Comparative studies of European countries show important differences in the prevalence of cohabitation. According to Kiernan's (2000; 2002) analyses of data from the European Commission for 1996, cohabitation was the living arrangement for between 20% and 35% of women, aged 25 to 29 years, in Norway, Sweden, Finland and France, between 10% and 20% in the Netherlands, Belgium, Luxembourg and Britain, between 5% and 10% in West Germany, East Germany and Austria, and less than 5% in Ireland, Spain, Portugal, Greece, and Italy. Strong differences also exist within Canada: in 1996, 24.1% of couples residing in Quebec were cohabiting compared with only 10.0% in the rest of Canada.
Wu examines changes in the trends of heterosexual couples living together outside of marriage. He points out that between 1981 and 1996, Canadian census data show that the number of cohabiting couples more than doubled, from 356,000 to more than 920,000 and that common-law unions increased from 6% to 14% of all heterosexual unions. Surprisingly, cohabitation as a lifestyle is particularly popular in the largely Francophone [Catholic] province of Quebec, where nearly 1 out of 4 heterosexual couples in not married, compared to 1 out of 9 elsewhere in Canada. One in every 7 families currently involves unmarried couples, compared with 1 in 17 only 15 years ago. About 50% of cohabiting couples' families also include children, ei ther born to the cohabiting couple or brought into the family from previous relationships. Over two-thirds of cohabiting persons have never been married and over a quarter are divorced. Cohabitations are often short-lived with over 50% of unions ending within 3 years. However, about one-third of cohabiting couples marry each other within 3 years of cohabiting, while one one-quarter dissolve their relationships through separation.
Washington-based Child Trends, in a research brief published in May using the National Center for Education Statistics' Early Childhood Longitudinal Study, finds that 52 percent of nonmarital births are to cohabiting couples. The University of Wisconsin's Center for Demography and Ecology reached the same conclusion in a working paper it expects to publish this summer after analyzing data from the National Center for Health Statistics' National Survey of Family Growth.
That's up from 29 percent in the early 1980s and 39 percent in the early 1990s. "Clearly it's become a normal part of American family life," says Sheela Kennedy, coauthor of the upcoming Wisconsin paper. At a time when the rate of births to teenaged mothers has fallen to record lows, the increase in births to couples living together appears to drive the continued increase in out-of-wedlock childbearing. Overall, more than a third of births in the United States are to unmarried women, up from one-fifth in 1980.

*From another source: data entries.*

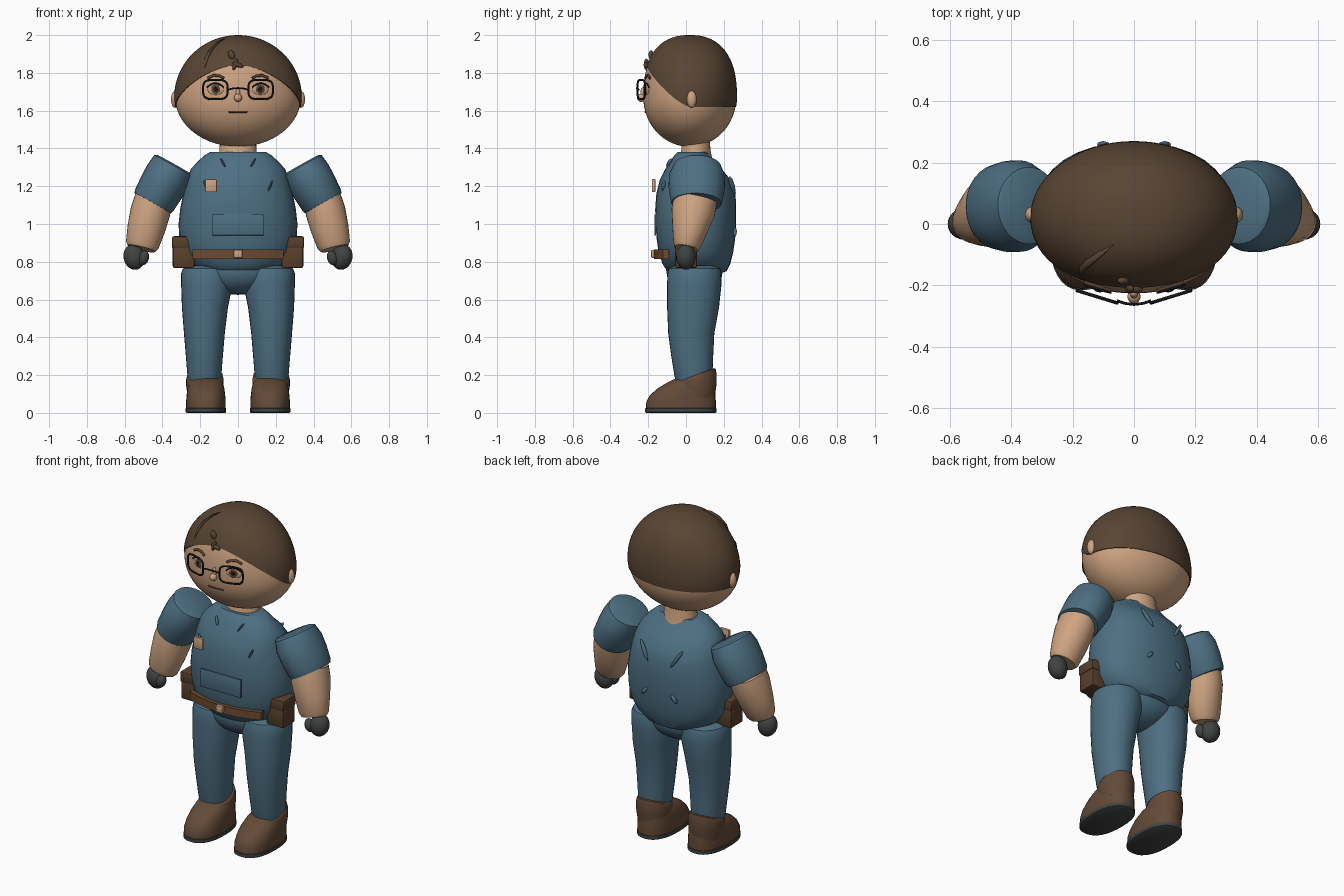
import bpy, bmesh, math
from mathutils import Vector, Matrix

if "Cube" in bpy.data.objects:
    bpy.data.objects.remove(bpy.data.objects["Cube"])

def material(name, rgb):
    m = bpy.data.materials.new(name)
    m.diffuse_color = (*rgb, 1)
    m.use_nodes = True
    m.node_tree.nodes["Principled BSDF"].inputs["Base Color"].default_value = m.diffuse_color
    return m

BLUE = material("blue_cloth", (0.075, 0.16, 0.225))
SKIN = material("skin", (0.62, 0.37, 0.22))
HAIR = material("dark_brown_hair", (0.10, 0.060, 0.034))
BOOT = material("boot_brown", (0.125, 0.068, 0.038))
BELT = material("belt_brown", (0.15, 0.068, 0.03))
POUCH = material("pouch_brown", (0.10, 0.05, 0.025))
GLOVE = material("charcoal", (0.05, 0.057, 0.053))
BLACK = material("black", (0.008, 0.008, 0.009))

def finish(name, bm, mat, angle=40):
    bmesh.ops.remove_doubles(bm, verts=bm.verts, dist=1e-5)
    bmesh.ops.recalc_face_normals(bm, faces=bm.faces)
    me = bpy.data.meshes.new(name)
    bm.to_mesh(me)
    bm.free()
    ob = bpy.data.objects.new(name, me)
    bpy.context.collection.objects.link(ob)
    me.materials.append(mat)
    bpy.ops.object.select_all(action='DESELECT')
    ob.select_set(True)
    bpy.context.view_layer.objects.active = ob
    bpy.ops.object.shade_smooth_by_angle(angle=math.radians(angle))
    return ob

def skin_rings(name, rings, mat, angle=40):
    """Bridge closed rings of points and cap both ends."""
    bm = bmesh.new()
    vs = [[bm.verts.new(p) for p in r] for r in rings]
    n = len(vs[0])
    for a, b in zip(vs, vs[1:]):
        for i in range(n):
            bm.faces.new((a[i], a[(i + 1) % n], b[(i + 1) % n], b[i]))
    bm.faces.new(vs[0])
    bm.faces.new(vs[-1])
    return finish(name, bm, mat, angle)

def oval(c, u, v, n=32, p=2.0):
    """Superellipse ring around c with half axes u and v."""
    out = []
    for i in range(n):
        a = 2 * math.pi * i / n
        ca, sa = math.cos(a), math.sin(a)
        f = lambda t: math.copysign(abs(t) ** (2 / p), t)
        out.append(Vector(c) + Vector(u) * f(ca) + Vector(v) * f(sa))
    return out

def stack(name, rows, mat, p=2.0, cx=0, angle=40):
    """Horizontal sections: z, half width, y min, y max, (x offset)."""
    return skin_rings(name, [oval((cx + (r[4] if len(r) > 4 else 0), (r[2] + r[3]) / 2, r[0]),
        (r[1], 0, 0), (0, (r[3] - r[2]) / 2, 0), p=p) for r in rows], mat, angle)

def limb(name, a, b, rows, mat):
    """Sections across the axis a-b: fraction, half width, half depth."""
    a, b = Vector(a), Vector(b)
    d = (b - a).normalized()
    u = d.cross(Vector((0, 1, 0))).normalized()
    v = d.cross(u)
    return skin_rings(name, [oval(a.lerp(b, t), u * w, v * h) for t, w, h in rows], mat)

def ball(name, loc, size, mat, rot=(0, 0, 0), seg=24):
    bm = bmesh.new()
    bmesh.ops.create_uvsphere(bm, u_segments=seg, v_segments=seg // 2, radius=1)
    from_rot = Matrix.Rotation(rot[2], 4, 'Z') @ Matrix.Rotation(rot[1], 4, 'Y') @ Matrix.Rotation(rot[0], 4, 'X')
    bm.transform(Matrix.Translation(loc) @ from_rot @ Matrix.Diagonal((*size, 1)))
    return finish(name, bm, mat, 60)

def box(name, loc, size, mat, bevel=0.006):
    bm = bmesh.new()
    bmesh.ops.create_cube(bm, size=1)
    bm.transform(Matrix.Translation(loc) @ Matrix.Diagonal((*size, 1)))
    bmesh.ops.bevel(bm, geom=bm.edges[:], offset=bevel, segments=2, affect='EDGES', profile=0.5)
    return finish(name, bm, mat, 35)

def tube(name, pts, r, mat, cyclic=False):
    cu = bpy.data.curves.new(name, 'CURVE')
    cu.dimensions = '3D'
    cu.bevel_depth, cu.bevel_resolution, cu.use_fill_caps = r, 2, True
    sp = cu.splines.new('POLY')
    sp.points.add(len(pts) - 1)
    for q, p in zip(sp.points, pts):
        q.co = (*p, 1)
    sp.use_cyclic_u = cyclic
    ob = bpy.data.objects.new(name, cu)
    bpy.context.collection.objects.link(ob)
    cu.materials.append(mat)
    bpy.ops.object.select_all(action='DESELECT')
    ob.select_set(True)
    bpy.context.view_layer.objects.active = ob
    bpy.ops.object.convert(target='MESH')

# Head: one analytic shape shared by skin, hair and face parts
ZC = 1.67
def head_point(az, z, s=1.0):
    t = min(1, abs(z - ZC) / ((0.33 if z > ZC else 0.265) * s))
    py = 2.4 if z > ZC else 2.0
    hx = 0.338 * s * math.sqrt(1 - t * t)
    hy = 0.25 * s * (1 - t ** py) ** (1 / py)
    return Vector((hx * math.cos(az), 0.02 + hy * math.sin(az), z))

def face(x, z, out=0.0, s=0.985):
    hx = head_point(0, z, s).x
    p = head_point(-math.acos(max(-1, min(1, x / hx))), z, s)
    return Vector((x, p.y - out, z))

AZ = [2 * math.pi * i / 64 for i in range(64)]
rings = []
for k in range(33):
    f = math.sin(-math.pi / 2 + math.pi * k / 32)
    z = ZC + f * (0.33 if f > 0 else 0.265) * 0.985
    rings.append([head_point(a, z, 0.985) for a in AZ])
skin_rings("head", rings, SKIN)

def hairline(a):
    return 1.62 + 0.22 * max(0, -math.sin(a)) ** 1.4
rings = [[head_point(a, hairline(a), 0.97) for a in AZ]]
for k in range(25):
    w = math.sin(k / 24 * math.pi / 2)
    rings.append([head_point(a, hairline(a) + (2.0 - hairline(a)) * w, 1.0) for a in AZ])
skin_rings("hair", rings, HAIR)

# Parting ridge and fringe tufts
ridge = [(-0.175, 1.83), (-0.165, 1.88), (-0.14, 1.925), (-0.105, 1.96), (-0.07, 1.98)]
pts = [face(x, z, 0.0, 1.0) for x, z in ridge]
skin_rings("hair_parting", [oval(p, (w, 0, w * 0.6), (0, -0.7 * w, 0.7 * w), 10)
    for p, w in zip(pts, (0.003, 0.013, 0.016, 0.013, 0.003))], HAIR)
for x, z, sx, sz, r in ((-0.015, 1.845, 0.011, 0.032, 0.3), (0.0, 1.842, 0.03, 0.012, 0.35), (-0.035, 1.895, 0.018, 0.026, -0.4)):
    ball("fringe_tuft", face(x, z, 0.005, 1.0), (sx, 0.013, sz), HAIR, (0, r, 0), 16)

# Face
ball("nose", (0, -0.237, 1.668), (0.021, 0.022, 0.022), SKIN)
ball("nose_bridge", (0, -0.228, 1.69), (0.012, 0.014, 0.035), SKIN)
tube("mouth", [face(x / 100, 1.592 + 0.000025 * x * x * 10 / 6, 0.001) for x in range(-5, 6)], 0.004, POUCH)
for s in (-1, 1):
    ball("ear", (s * 0.333, 0.03, 1.66), (0.022, 0.026, 0.045), SKIN)
    turn = s * 0.27
    ball("eye", face(s * 0.118, 1.712, -0.002), (0.044, 0.008, 0.03), SKIN, (0, 0, turn))
    ball("iris", face(s * 0.118, 1.714, 0.005), (0.024, 0.004, 0.026), BOOT, (0, 0, turn))
    ball("pupil", face(s * 0.118, 1.714, 0.009), (0.012, 0.003, 0.013), BLACK, (0, 0, turn))
    tube("upper_eyelid", [face(s * (0.12 + 0.045 * t / 4), 1.745 - 0.022 * (t / 4) ** 2, 0.005)
         for t in range(-4, 5)], 0.004, BLACK)
    tube("eyebrow", [face(s * x, z, 0.003) for x, z in
         ((0.075, 1.772), (0.10, 1.785), (0.13, 1.787), (0.16, 1.772))], 0.007, HAIR)
    # Rounded rectangular spectacle frame, slanting back at the outside
    frame = oval((s * 0.12, -0.237, 1.712), (0.065, s * 0.02, 0), (0, 0, 0.051), 32, 3.6)
    tube("spectacle_frame", frame, 0.0055, BLACK, True)
tube("spectacle_bridge", [(x, -0.262 + 4 * x * x, 1.72 - 3 * x * x) for x in
     (-0.055, -0.03, 0, 0.03, 0.055)], 0.0045, BLACK)

# Neck and torso
stack("neck", [(1.34, 0.105, -0.04, 0.14), (1.39, 0.098, -0.025, 0.13), (1.45, 0.095, -0.02, 0.125)], SKIN)
stack("torso", [(0.735, 0.13, -0.07, 0.17), (0.75, 0.19, -0.10, 0.215), (0.79, 0.255, -0.125, 0.235),
    (0.85, 0.295, -0.145, 0.25), (0.92, 0.31, -0.155, 0.26), (1.0, 0.315, -0.162, 0.266),
    (1.08, 0.306, -0.163, 0.266), (1.16, 0.29, -0.157, 0.262), (1.23, 0.272, -0.14, 0.24),
    (1.29, 0.25, -0.11, 0.19), (1.33, 0.215, -0.085, 0.15), (1.365, 0.175, -0.06, 0.125),
    (1.38, 0.15, -0.045, 0.115)], BLUE, 2.2)
ball("pelvis", (0, 0.045, 0.755), (0.22, 0.15, 0.13), BLUE)

# Cloth folds on chest and back
for s in (-1, 1):
    ball("back_fold", (s * 0.11, 0.245, 1.2), (0.011, 0.014, 0.065), BLUE, (0.2, s * 0.55, 0), 8)
    ball("back_crease", (s * 0.10, 0.258, 0.96), (0.012, 0.012, 0.03), BLUE, (0, -s * 0.7, 0), 8)
    ball("chest_fold", (s * 0.08, -0.088, 1.325), (0.006, 0.012, 0.03), BLUE, (-0.5, s * 0.5, 0), 8)
    ball("chest_crease", (s * 0.17, -0.118, 1.2), (0.006, 0.012, 0.035), BLUE, (0, s * 0.4, 0), 8)
box("chest_pocket", (0, -0.163, 0.995), (0.27, 0.009, 0.11), BLUE, 0.002)
box("badge", (-0.143, -0.171, 1.203), (0.062, 0.018, 0.068), SKIN, 0.004)

# Belt across the front, buckle and side pouches
belt = []
for k in range(-10, 11):
    x = 0.024 * k
    c = Vector((x, -0.16 + 0.85 * x * x, 0.84))
    belt.append([c + Vector((0, y, z)) for y, z in ((-0.01, -0.024), (0.02, -0.024), (0.02, 0.024), (-0.01, 0.024))])
skin_rings("belt", belt, BELT, 30)
box("buckle", (0, -0.172, 0.842), (0.046, 0.026, 0.042), SKIN)
for s in (-1, 1):
    box("pouch", (s * 0.288, 0.0, 0.825), (0.115, 0.115, 0.115), POUCH, 0.01)
    box("pouch_flap", (s * 0.288, 0.0, 0.903), (0.125, 0.125, 0.065), POUCH, 0.012)

for s in (-1, 1):
    # Arms
    limb("sleeve", (s * 0.337, 0.06, 1.315), (s * 0.452, 0.055, 1.11),
         [(0, 0.105, 0.10), (0.04, 0.117, 0.125), (0.3, 0.124, 0.149), (0.6, 0.122, 0.149),
          (0.93, 0.116, 0.138), (1, 0.11, 0.132)], BLUE)
    limb("forearm", (s * 0.448, 0.05, 1.13), (s * 0.512, 0.002, 0.87),
         [(0, 0.10, 0.115), (0.25, 0.106, 0.116), (0.6, 0.10, 0.095), (0.93, 0.088, 0.073), (1, 0.075, 0.062)], SKIN)
    ball("glove", (s * 0.55, 0.0, 0.825), (0.056, 0.052, 0.068), GLOVE, (0, s * 0.25, 0))
    ball("glove_thumb", (s * 0.50, -0.025, 0.82), (0.028, 0.028, 0.04), GLOVE, (0, -s * 0.3, 0))

    # Trouser legs
    stack("leg", [(0.15, 0.085, -0.05, 0.135, -s * 0.005), (0.2, 0.09, -0.062, 0.14, -s * 0.005),
        (0.3, 0.098, -0.078, 0.144, -s * 0.005), (0.42, 0.108, -0.094, 0.15, -s * 0.005),
        (0.56, 0.122, -0.10, 0.175, -s * 0.008), (0.68, 0.136, -0.10, 0.188, -s * 0.018),
        (0.74, 0.138, -0.098, 0.188, -s * 0.02), (0.765, 0.13, -0.09, 0.18, -s * 0.022),
        (0.78, 0.10, -0.06, 0.15, -s * 0.022)], BLUE, 2.1, s * 0.183)

    # Boots: slanted ankle cuff, foot and sole
    cuff = []
    for z, w, slope in ((0.08, 0.09, 0), (0.14, 0.099, 0.1), (0.18, 0.099, 0.25), (0.2, 0.094, 0.33), (0.205, 0.085, 0.33)):
        cuff.append([p + Vector((0, 0, slope * (p.y - 0.05))) for p in
                     oval((s * 0.175, 0.05, z), (w, 0, 0), (0, w * 1.13, 0))])
    skin_rings("boot_cuff", cuff, BOOT, 50)
    stack("boot", [(0.02, 0.104, -0.212, 0.158), (0.06, 0.105, -0.21, 0.158), (0.095, 0.102, -0.19, 0.156),
        (0.13, 0.098, -0.15, 0.152), (0.16, 0.09, -0.10, 0.145), (0.185, 0.07, -0.05, 0.13)],
        BOOT, 2.35, s * 0.17)
    stack("boot_sole", [(0, 0.102, -0.21, 0.156), (0.004, 0.107, -0.216, 0.161), (0.024, 0.107, -0.216, 0.161),
        (0.028, 0.10, -0.20, 0.15)], GLOVE, 2.35, s * 0.17)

Cohabitation is more prevalent than marriage among very young couples in the United States -- those in which at least one partner is 18 to 20 years of age. However, by age 21, marriage is just as common, and by age 24, young adults are more likely to be married than "living together."
These findings are based on combined data from 59 separate Gallup Poll surveys conducted since January 2006, including nearly 60,000 U.S. adults. This affords an ample number of cases to review the marital status of adults of every age from 18 through 90.
Cohabitation in the United States has increased by more than 1,500 percent in the past half century. In 1960, about 450,000 unmarried couples lived together. Now the number is more than 7.5 million. The majority of young adults in their 20s will live with a romantic partner at least once, and more than half of all marriages will be preceded by cohabitation. This shift has been attributed to the sexual revolution and the availability of birth control, and in our current economy, sharing the bills makes cohabiting appealing.